Practice • February 8, 2019
How many times have you heard a parent or a student make a statement about a very good student that goes something like this?
“She’s just so talented. I wish I could play that well.”
In the assessment of their peer’s ability, there’s absolutely no reference to EFFORT. One of my very young students elicits this kind of comment frequently. During a practice chart challenge I implemented last year, I discovered she practices 2-3 hours a day. No wonder she plays so incredibly well and moves forward at the speed of light! People often attribute success and skill to innate ability. It’s mostly about effort.

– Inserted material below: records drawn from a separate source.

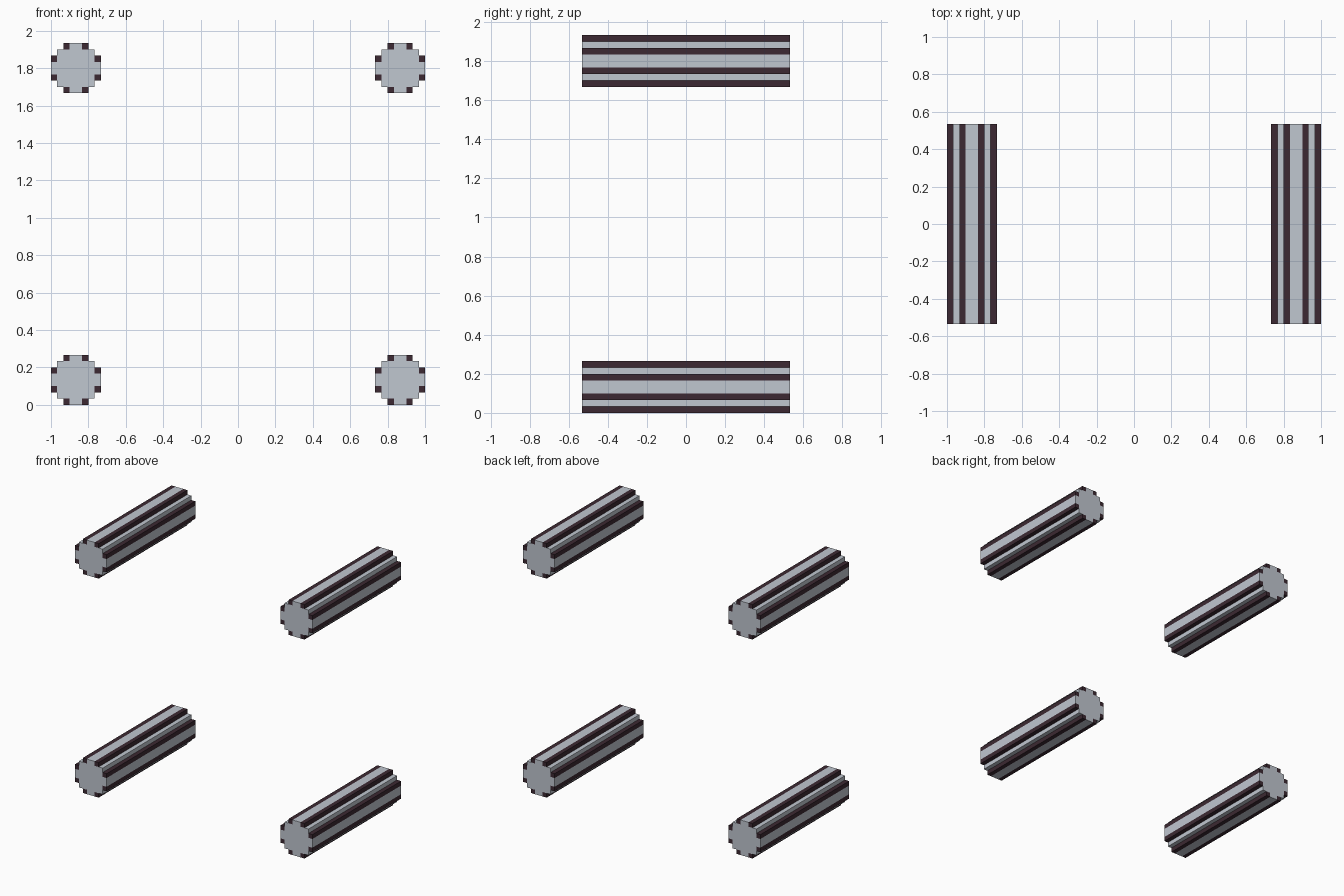
import bpy, bmesh

if "Cube" in bpy.data.objects:
    bpy.data.objects.remove(bpy.data.objects["Cube"])

U = 1 / 30            # one block of the stepped cross-section
HALF_LEN = 16 * U
INSET = [2, 1, 0, 0, 0, 0, 1, 2]   # empty blocks at each end of every row
RIBS = {(a, b) for a in (2, 5) for b in (0, 7)}
RIBS |= {(b, a) for a, b in RIBS}


def material(name, colour):
    m = bpy.data.materials.new(name)
    m.diffuse_color = (*colour, 1)
    m.use_nodes = True
    m.node_tree.nodes["Principled BSDF"].inputs["Base Color"].default_value = m.diffuse_color
    return m


def roller_mesh():
    cells = {(c, r) for r, i in enumerate(INSET) for c in range(i, 8 - i)}
    bm = bmesh.new()

    def quad(points, mat):
        f = bm.faces.new([bm.verts.new(p) for p in points])
        f.material_index = mat

    for c, r in sorted(cells):
        mat = 1 if (c, r) in RIBS else 0
        x0, z0 = (c - 4) * U, (r - 4) * U
        x1, z1 = x0 + U, z0 + U
        # End caps
        for y in (-HALF_LEN, HALF_LEN):
            quad([(x0, y, z0), (x1, y, z0), (x1, y, z1), (x0, y, z1)], mat)
        # Long outer faces
        sides = {(-1, 0): (x0, z0, x0, z1), (1, 0): (x1, z0, x1, z1),
                 (0, -1): (x0, z0, x1, z0), (0, 1): (x0, z1, x1, z1)}
        for (dc, dr), (ax, az, bx, bz) in sides.items():
            if (c + dc, r + dr) not in cells:
                quad([(ax, -HALF_LEN, az), (bx, -HALF_LEN, bz),
                      (bx, HALF_LEN, bz), (ax, HALF_LEN, az)], mat)

    bmesh.ops.remove_doubles(bm, verts=bm.verts, dist=1e-4)
    bmesh.ops.recalc_face_normals(bm, faces=bm.faces)
    # Join coplanar faces of the same colour
    bmesh.ops.dissolve_limit(bm, angle_limit=0.01, verts=bm.verts,
                             edges=bm.edges, delimit={'MATERIAL'})
    me = bpy.data.meshes.new("ribbed_roller")
    bm.to_mesh(me)
    bm.free()
    me.materials.append(material("light_metal", (0.53, 0.57, 0.63)))
    me.materials.append(material("dark_rib", (0.045, 0.022, 0.032)))
    return me


# Four identical rollers at the corners
mesh = roller_mesh()
for level, z in (("lower", 4 * U), ("upper", 54 * U)):
    for side, x in (("left", -26 * U), ("right", 26 * U)):
        ob = bpy.data.objects.new(f"{level}_{side}_roller", mesh)
        ob.location = (x, 0, z)
        bpy.context.collection.objects.link(ob)
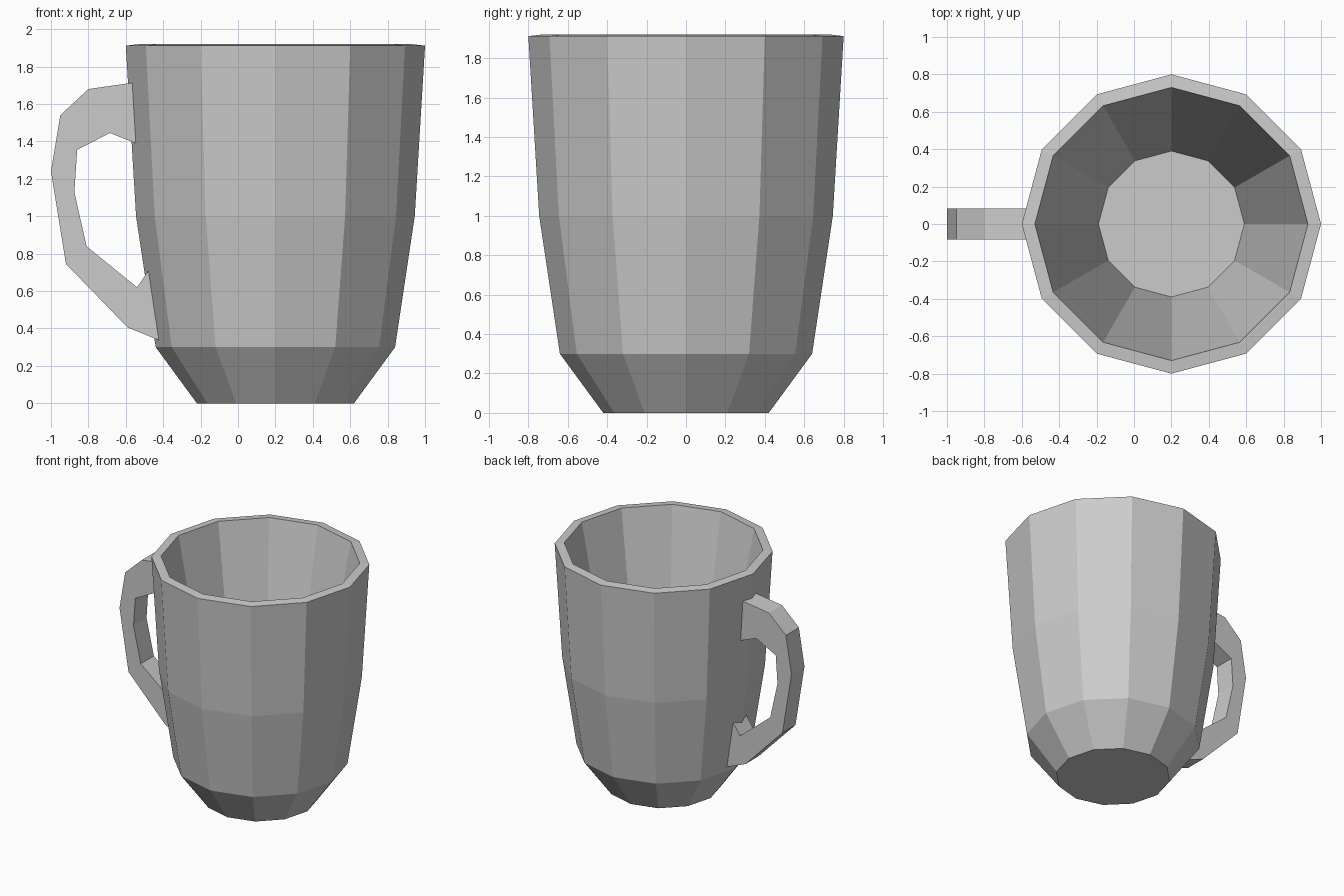
import bpy
import bmesh
from math import cos, sin, tau

cube = bpy.data.objects.get("Cube")
if cube:
    bpy.data.objects.remove(cube, do_unlink=True)

SIDES = 12
CENTRE_X = 0.2

grey = bpy.data.materials.new("light grey")
grey.use_nodes = True
grey.diffuse_color = (0.6, 0.6, 0.6, 1)
grey.node_tree.nodes["Principled BSDF"].inputs["Base Color"].default_value = grey.diffuse_color


def add_object(name, bm):
    bmesh.ops.recalc_face_normals(bm, faces=bm.faces)
    mesh = bpy.data.meshes.new(name)
    bm.to_mesh(mesh)
    bm.free()
    mesh.materials.append(grey)
    obj = bpy.data.objects.new(name, mesh)
    bpy.context.collection.objects.link(obj)
    return obj


def lathe(name, profile):
    """Turn (radius, height) rings into a closed faceted body."""
    bm = bmesh.new()
    rings = [[bm.verts.new((CENTRE_X + r * cos(tau * i / SIDES), r * sin(tau * i / SIDES), z))
              for i in range(SIDES)] for r, z in profile]
    for low, high in zip(rings, rings[1:]):
        for i in range(SIDES):
            j = (i + 1) % SIDES
            bm.faces.new((low[i], low[j], high[j], high[i]))
    bm.faces.new(rings[0])
    bm.faces.new(rings[-1])
    return add_object(name, bm)


def strip(name, outer, inner, half_width):
    """Build a square-section band between two (x, z) outlines."""
    bm = bmesh.new()
    sections = []
    for (xo, zo), (xi, zi) in zip(outer, inner):
        sections.append([bm.verts.new(p) for p in (
            (xo, -half_width, zo), (xo, half_width, zo),
            (xi, half_width, zi), (xi, -half_width, zi))])
    for a, b in zip(sections, sections[1:]):
        for i in range(4):
            j = (i + 1) % 4
            bm.faces.new((a[i], a[j], b[j], b[i]))
    bm.faces.new(sections[0])
    bm.faces.new(sections[-1])
    return add_object(name, bm)


# Cup: outside from the base up, over the rim, down to the inner floor
lathe("cup", [(0.42, 0), (0.64, 0.3), (0.745, 1.0), (0.8, 1.912),
              (0.73, 1.92), (0.39, 0.15)])

# Handle: ends sink into the cup wall
strip("handle",
      [(-0.52, 1.72), (-0.8, 1.68), (-0.95, 1.54), (-1.0, 1.24),
       (-0.92, 0.745), (-0.59, 0.405), (-0.38, 0.32)],
      [(-0.52, 1.38), (-0.685, 1.445), (-0.86, 1.355), (-0.875, 1.13),
       (-0.81, 0.84), (-0.54, 0.62), (-0.465, 0.73)],
      0.083)
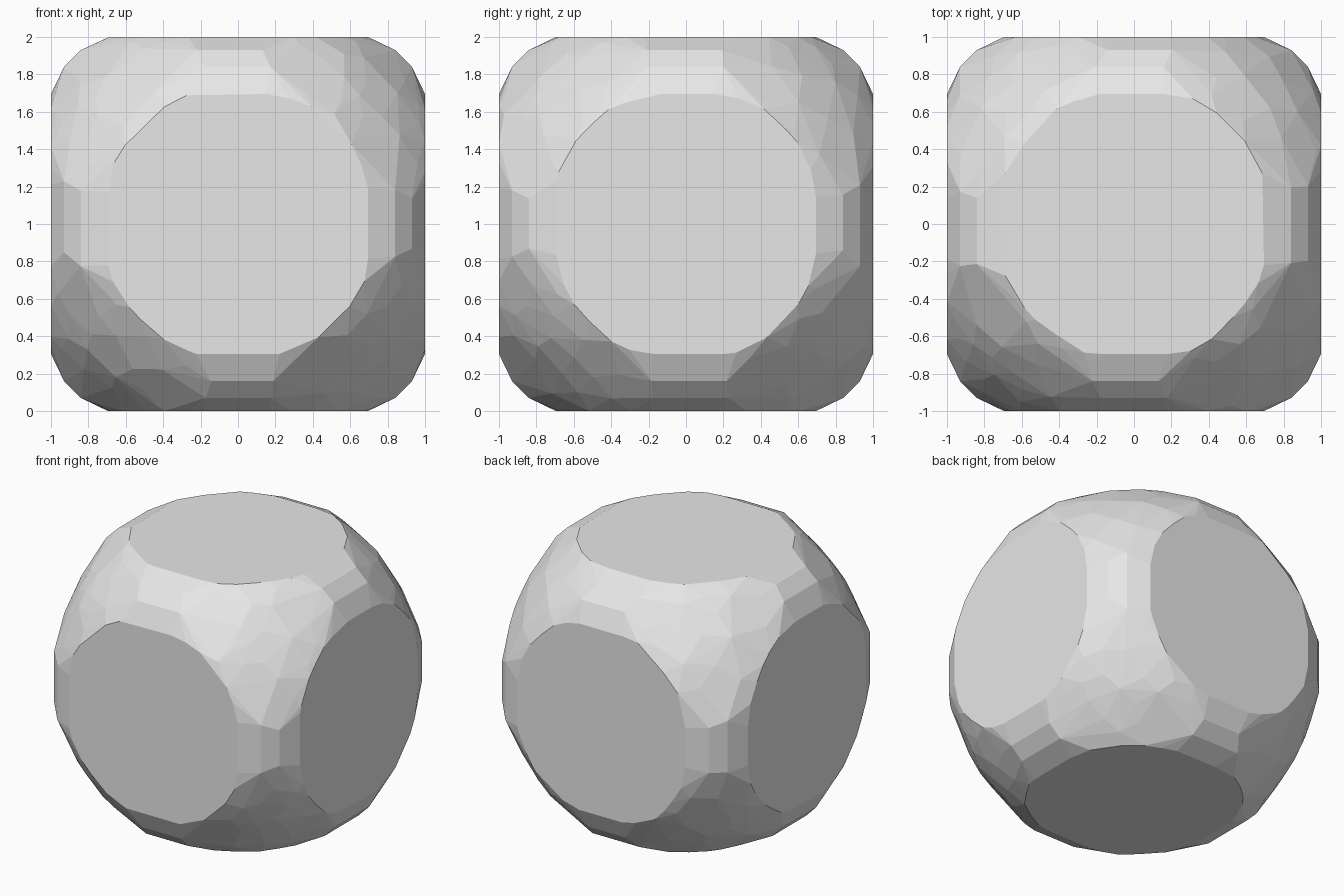
import bpy, bmesh, math, random
from mathutils import Vector

random.seed(7)
if "Cube" in bpy.data.objects:
    bpy.data.objects.remove(bpy.data.objects["Cube"], do_unlink=True)

FLAT = 0.695           # half width of each flat disc
FAR = 0.735            # disc radius between its straight edges
STRIP = [(FLAT, 1.0), (0.84, 0.93), (0.93, 0.84), (1.0, FLAT)]

stone = bpy.data.materials.new("plain grey")
stone.use_nodes = True
grey = (0.8, 0.8, 0.8, 1)
stone.diffuse_color = grey
stone.node_tree.nodes["Principled BSDF"].inputs["Base Color"].default_value = grey


def place(axis, a, b, c):
    """Put a on the given axis, b and c on the next two."""
    v = Vector((0, 0, 0))
    v[axis], v[(axis + 1) % 3], v[(axis + 2) % 3] = a, b, c
    return v


points = []

# Six flat discs with slightly uneven rims
for axis in range(3):
    for side in (-1, 1):
        for quarter in range(4):
            for step in range(5):
                t = math.radians(quarter * 90 + 24 + step * 10.5 + random.uniform(-3, 3))
                r = FAR + random.uniform(-0.012, 0.01)
                u = max(-FLAT, min(FLAT, r * math.cos(t)))
                w = max(-FLAT, min(FLAT, r * math.sin(t)))
                points.append(place(axis, side, u, w))

# Rounded strips along the middles of the twelve edges
for axis in range(3):
    for sb in (-1, 1):
        for sc in (-1, 1):
            for end in (-1, 1):
                for b, c in STRIP:
                    length = end * random.uniform(0.13, 0.23)
                    points.append(place(axis, length, sb * b, sc * c))

# Irregular facets over the eight rounded corners, kept well apart
corner = []
for attempt in range(9000):
    d = Vector([random.gauss(0, 1) for k in range(3)]).normalized()
    p = d * random.uniform(1.234, 1.25)
    small, mid, big = sorted(abs(k) for k in p)
    if big > 0.975 or small < 0.27:
        continue
    if all((p - q).length > 0.125 for q in corner):
        corner.append(p)
points += corner

# Wrap the points in one convex skin and merge nearly level facets
bm = bmesh.new()
for p in points:
    bm.verts.new(p + Vector((0, 0, 1)))
hull = bmesh.ops.convex_hull(bm, input=bm.verts)
loose = {e for e in hull["geom_interior"] + hull["geom_unused"]
         if isinstance(e, bmesh.types.BMVert)}
bmesh.ops.delete(bm, geom=list(loose), context="VERTS")
bmesh.ops.dissolve_limit(bm, angle_limit=math.radians(2), verts=bm.verts, edges=bm.edges)
bmesh.ops.recalc_face_normals(bm, faces=bm.faces)

mesh = bpy.data.meshes.new("rounded_block")
bm.to_mesh(mesh)
bm.free()
mesh.materials.append(stone)
block = bpy.data.objects.new("rounded_block", mesh)
bpy.context.collection.objects.link(block)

If you can change your student’s way of thinking to realize how much effort matters, they will begin to think about how good they can become through more practice. Knowing their ability level is within their control, they begin to develop autonomy and competence (two key ingredients for ramping up motivation!)
Quote of the month:
“A genius! For 37 years I’ve practiced fourteen hours a day, and now they call me a genius!” – Pablo Sarasate (Spanish violinist and composer of the Romantic era – late 1800’s)
You can read more of Ruth’s blog at meintsmusiceducation.com